cell The smallest structural and functional unit of an organism. Typically too small to see with the naked eye, it consists of watery fluid surrounded by a membrane or wall. Animals are made of anywhere from thousands to trillions of cells, depending on their size. Some organisms, such as yeasts, molds, bacteria and some algae, are composed of only one cell.
chemical A substance formed from two or more atoms that unite (become bonded together) in a fixed proportion and structure. For example, water is a chemical made of two hydrogen atoms bonded to one oxygen atom. Its chemical symbol is H2O. Chemical can also be an adjective that describes properties of materials that are the result of various reactions between different compounds.

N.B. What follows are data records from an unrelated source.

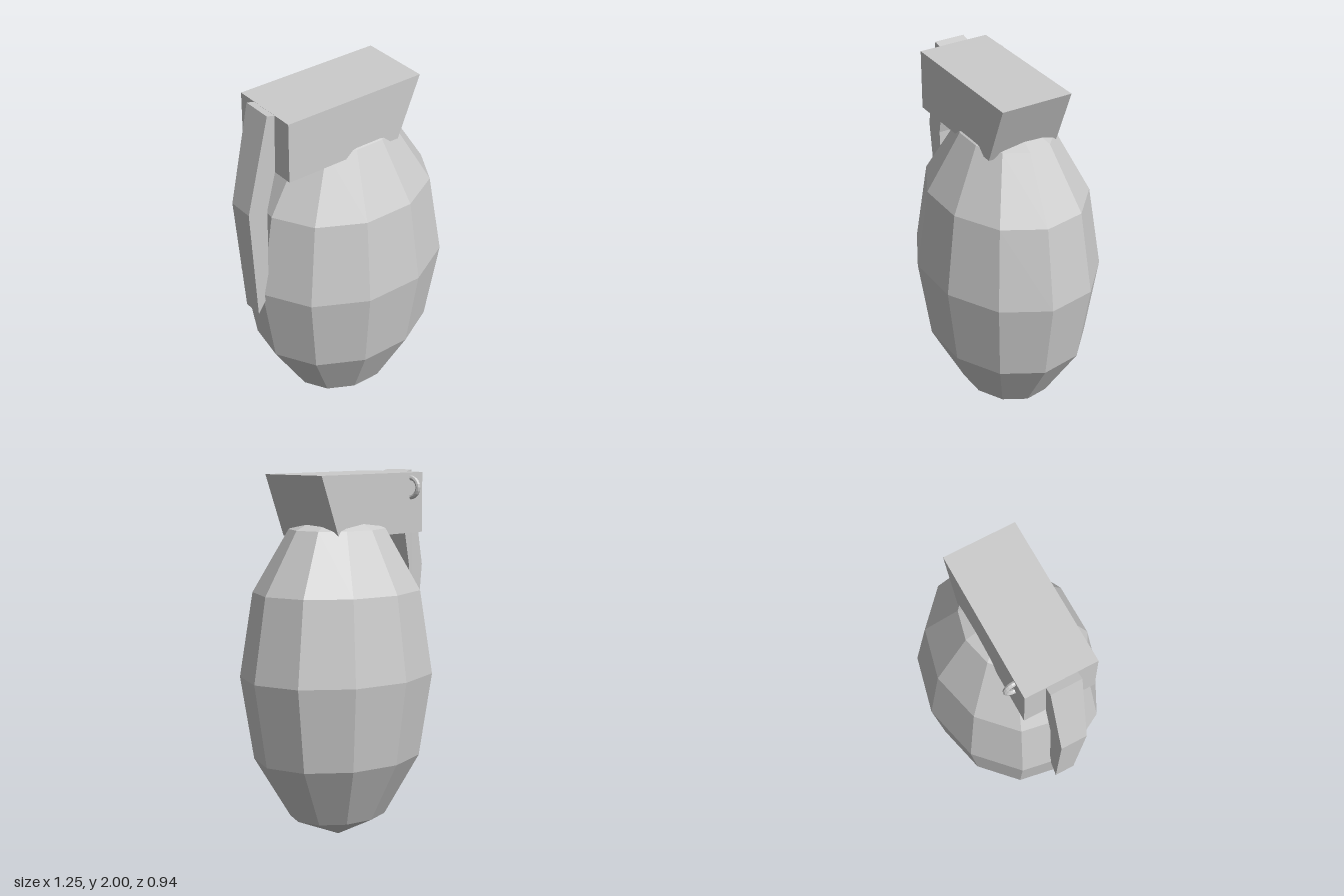
import * as THREE from 'three';

const material = new THREE.MeshStandardMaterial({ color: 0xcccccc, flatShading: true });

function addMesh(group, geometry, name) {
  const mesh = new THREE.Mesh(geometry, material);
  mesh.name = name;
  group.add(mesh);
  return mesh;
}

// Solid with a side outline in x and y, spanning z from -0.5 to 0.5
function slab(points) {
  const shape = new THREE.Shape(points.map(([x, y]) => new THREE.Vector2(x, y)));
  return new THREE.ExtrudeGeometry(shape, { depth: 1, bevelEnabled: false }).translate(0, 0, -0.5);
}

export function createModel() {
  const model = new THREE.Group();
  model.name = 'grenade';

  // Faceted egg-shaped body, eleven sides
  const body = addMesh(model, new THREE.SphereGeometry(1, 11, 6, -Math.PI / 2), 'body');
  body.scale.set(0.587, 0.91, 0.478);
  body.position.set(0.04, 0.91, 0);

  // Head block with a slanted end
  const head = slab([[-0.46, 1.66], [0.235, 1.66], [0.37, 1.99], [-0.46, 1.99]]);
  head.scale(1, 1, 0.4).translate(0, 0, 0.02);
  addMesh(model, head, 'head');

  // Bent safety lever, narrowing towards its lower end
  const lever = slab([
    [-0.505, 2], [-0.625, 1.46], [-0.575, 0.8], [-0.51, 0.9],
    [-0.51, 1.45], [-0.46, 1.66], [-0.455, 1.988],
  ]);
  const pos = lever.attributes.position;
  for (let i = 0; i < pos.count; i++) {
    const y = pos.getY(i);
    const width = y > 1.46
      ? THREE.MathUtils.mapLinear(y, 1.46, 2, 0.146, 0.172)
      : THREE.MathUtils.mapLinear(y, 0.8, 1.46, 0.11, 0.146);
    pos.setZ(i, 0.02 + pos.getZ(i) * width);
  }
  lever.computeVertexNormals();
  addMesh(model, lever, 'lever');

  // Pull ring, half sunk into the back of the head
  const ring = addMesh(model, new THREE.TorusGeometry(0.052, 0.014, 8, 20), 'pullRing');
  ring.rotation.y = Math.PI / 2;
  ring.position.set(-0.36, 1.908, -0.177);

  return model;
}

complement To match or fit with something else to complete it. In genetics, a series of nucleotides that pairs exactly with another sequence of DNA or RNA is called the complement of that sequence.
DNA (short for deoxyribonucleic acid) A long, double-stranded and spiral-shaped molecule inside most living cells that carries genetic instructions. In all living things, from plants and animals to microbes, these instructions tell cells which molecules to make.
DNA sequencing The process of determining the exact order of the paired building blocks — called nucleotides — that form each rung of a ladder-like strand of DNA. There are only four nucleotides: adenine, cytosine, guanine and thymine (which are abbreviated A, C, G and T). And adenine always pairs up with thymine; cytosine always pairs with guanine.
environmental science The study of ecosystems to help identify environmental problems and possible solutions. Environmental science can bring together many fields including physics, chemistry, biology and oceanography to understand how ecosystems function and how humans can coexist with them in harmony. People who work in this field are known as environmental scientists.
forensics The use of science and technology to investigate and solve crimes.
gene (adj. genetic) A segment of DNA that codes, or holds instructions, for producing a protein. Offspring inherit genes from their parents. Genes influence how an organism looks and behaves.
genetic sequence A string of DNA bases, or nucleotides, that provide instructions for building molecules in a cell. They are represented by the letters A,C,T and G.
mutation Some change that occurs to a gene in an organism’s DNA. Some mutations occur naturally. Others can be triggered by outside factors, such as pollution, radiation, medicines or something in the diet. A gene with this change is described as a mutant.
nucleotides The four chemicals that, like rungs on a ladder, link up the two strands that make up DNA. They are: A (adenine), T (thymine), C (cytosine) and G (guanine). A links with T, and C links with G, to form DNA. In RNA, uracil takes the place of thymine.
polymerase chain reaction (PCR) A biochemical process that repeatedly copies a particular sequence of DNA. A related, but somewhat different technique, copies genes expressed by the DNA in a cell. This technique is called reverse transcriptase PCR. Like regular PCR, it copies genetic material so that other techniques can identify aspects of the genes or match them to known genes.
primer (in genetics) A sequence of nucleotides that is the complement for a short part of a strand of DNA that someone wants to find. In the polymerase chain reaction, or PCR, the primer finds the end of a targeted DNA length and starts the process of copying it over and over.
species A group of similar organisms capable of producing offspring that can survive and reproduce.
variant A version of something that may come in different forms. (in genetics) A gene having a slight mutation that may have left its host species somewhat better adapted for its environment.